Using blog technology to help children research and write

Patrick Delaney has written a splendid essay on using blog technology to help children learn to research and write.  The title of the project is an instant magnet: Find It, Read It, Write It.  It's a wonderful idea, but I confess after I read it I'm still trying to fit it into my world model.  It grabs at me in a number of ways:

  • The project is an outgrowth of the Bay Area Writer's Project.  The BAWP's co-director is - or was, I don't know - Rebekah Kaplan.  Ms. Kaplan was one of my english teachers at Foothill High in Pleasanton, CA.  I do remember Ms. Kaplan, but I can't honestly remember a lot about her class.
  • The approach sounds reminiscent of the things Montessori schools try to do in getting kids to learn to do research.  Montessori focuses in part on asking questions: before you go off to do research, the child needs to generate a list of questions they'd like to answer about a topic.  This hopefully encourages the child to go out with an inquiring mind, and not just a shovel ready to scoop up whatever they find.  (It works: last year a group of children from our Montessori school went up to the Tennessee Aquarium in Chattanooga.  The Aquarium staff was most impressed by the kids: they had rarely seen a group with so many questions.)
  • The project title reminds me of a couple of books by William Zinsser: Writing to Learn and On Writing Well, both of which espouse the idea that writing is one way to go about learning something.

And it all pulls at me for the same reason I started this weblog: the sense that writing is something that can help pull it all together.
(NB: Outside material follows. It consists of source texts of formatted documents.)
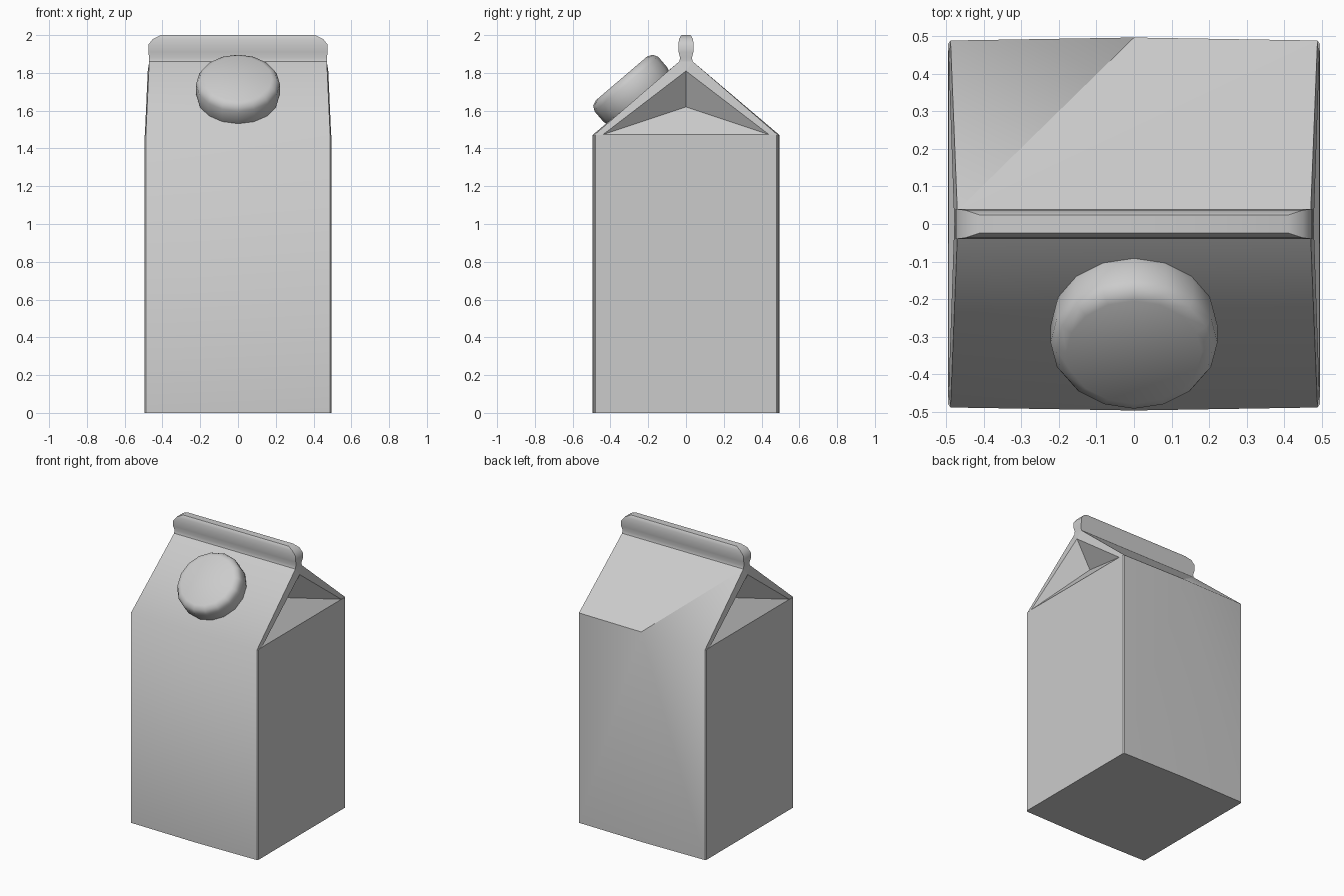
import bpy, bmesh
from math import cos, sin, pi, radians
from mathutils import Matrix

cube = bpy.data.objects.get("Cube")
if cube:
    bpy.data.objects.remove(cube, do_unlink=True)

mat = bpy.data.materials.new("light_grey_card")
mat.use_nodes = True
GREY = (0.6, 0.6, 0.6, 1)
mat.diffuse_color = GREY
mat.node_tree.nodes["Principled BSDF"].inputs["Base Color"].default_value = GREY


def finish(name, bm):
    """Weld, orient and link a finished part."""
    bmesh.ops.remove_doubles(bm, verts=bm.verts, dist=0.0005)
    bmesh.ops.recalc_face_normals(bm, faces=bm.faces)
    mesh = bpy.data.meshes.new(name)
    bm.to_mesh(mesh)
    bm.free()
    mesh.materials.append(mat)
    obj = bpy.data.objects.new(name, mesh)
    bpy.context.collection.objects.link(obj)
    return obj


def loft(bm, rings, smooth=True):
    """Skin a stack of rings and close both ends with flat caps."""
    loops = [[bm.verts.new(p) for p in ring] for ring in rings]
    for a, b in zip(loops, loops[1:]):
        for i in range(len(a)):
            j = (i + 1) % len(a)
            bm.faces.new((a[i], a[j], b[j], b[i])).smooth = smooth
    bm.faces.new(loops[0])
    bm.faces.new(loops[-1])


# Carton body: bowed front and back walls, gable roof and folded-in sides
bm = bmesh.new()
EAVE, RIDGE = 1.47, 1.86


def face(*pts, smooth=False):
    bm.faces.new([bm.verts.new(p) for p in pts]).smooth = smooth


def corner(sx, sy, z):
    return (sx * 0.488, sy * 0.488, z)


def chamfer(sx, sy, z):
    return (sx * 0.495, sy * 0.479, z)


def fold_base(sx, sy):
    return (sx * 0.493, sy * 0.44, EAVE + 0.003)


def roof_top(sx, sy):
    return (sx * 0.47, sy * 0.036, RIDGE)


for sy in (-1, 1):
    mid_low, mid_high = (0, sy * 0.496, 0), (0, sy * 0.496, EAVE)
    left, right = corner(-1, sy, EAVE), corner(1, sy, EAVE)
    for sx in (-1, 1):
        face(corner(sx, sy, 0), mid_low, mid_high, corner(sx, sy, EAVE), smooth=True)
    # The back roof shows one crisp crease triangle
    face(left, mid_high, roof_top(-1, sy), smooth=True)
    face(mid_high, right, roof_top(-1, sy), smooth=sy < 0)
    face(right, roof_top(1, sy), roof_top(-1, sy), smooth=True)

for sx in (-1, 1):
    peak, ridge_end, tuck = (sx * 0.478, 0, 1.81), (sx * 0.47, 0, RIDGE), (sx * 0.37, 0, 1.62)
    face(chamfer(sx, -1, 0), chamfer(sx, 1, 0), chamfer(sx, 1, EAVE),
         fold_base(sx, 1), fold_base(sx, -1), chamfer(sx, -1, EAVE))
    face(fold_base(sx, -1), fold_base(sx, 1), tuck)
    for sy in (-1, 1):
        a, c, b, t = corner(sx, sy, EAVE), chamfer(sx, sy, EAVE), fold_base(sx, sy), roof_top(sx, sy)
        face(corner(sx, sy, 0), chamfer(sx, sy, 0), c, a)
        face(a, c, b)
        face(a, b, peak, t)
        face(t, peak, ridge_end)
        face(b, peak, tuck)

# Base panel and the ridge seat under the fin
face(corner(-1, -1, 0), (0, -0.496, 0), corner(1, -1, 0), chamfer(1, -1, 0),
     chamfer(1, 1, 0), corner(1, 1, 0), (0, 0.496, 0), corner(-1, 1, 0),
     chamfer(-1, 1, 0), chamfer(-1, -1, 0))
face(roof_top(-1, -1), roof_top(1, -1), (0.47, 0, RIDGE),
     roof_top(1, 1), roof_top(-1, 1), (-0.47, 0, RIDGE))
finish("carton_body", bm)

# Sealed fin along the ridge, rounded at its upper ends
bm = bmesh.new()
fin_rows = [(0.47, 0.036, 1.86), (0.47, 0.031, 1.88), (0.475, 0.039, 1.91),
            (0.474, 0.04, 1.95), (0.45, 0.037, 1.98), (0.41, 0.024, 2.0)]
loft(bm, [[(-x, -y, z), (x, -y, z), (x, y, z), (-x, y, z)] for x, y, z in fin_rows])
fin = finish("top_fin", bm)

# Screw cap tilted to sit on the front roof panel
bm = bmesh.new()
SIDES = 16
cap_rows = [(0.215, -0.01), (0.222, 0.02), (0.222, 0.09), (0.208, 0.117), (0.18, 0.13)]
loft(bm, [[(r * cos(2 * pi * i / SIDES), r * sin(2 * pi * i / SIDES), h)
           for i in range(SIDES)] for r, h in cap_rows])
bm.transform(Matrix.Translation((0, -0.257, 1.672)) @ Matrix.Rotation(radians(40.5), 4, 'X'))
cap = finish("screw_cap", bm)

# Smooth the rounded parts while keeping their hard edges
bpy.ops.object.select_all(action='DESELECT')
for obj in (fin, cap):
    obj.select_set(True)
bpy.context.view_layer.objects.active = cap
bpy.ops.object.shade_smooth_by_angle(angle=radians(50))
It's a great idea, but one I haven't taken to heart.  I've been at my new job at Georgia Tech here for almost three weeks, and I haven't written much down yet.  I'm unsure of where and how to go about it.  At my last job I started an internal Wiki to help document what I was finding out.  Here I could use this blog, but I'm sensitive to the line between work and home, which is another way of saying I'm still new in this job, and don't want to screw it up.  I don't think I know much dirty laundry about Tech yet, but I still want to be careful.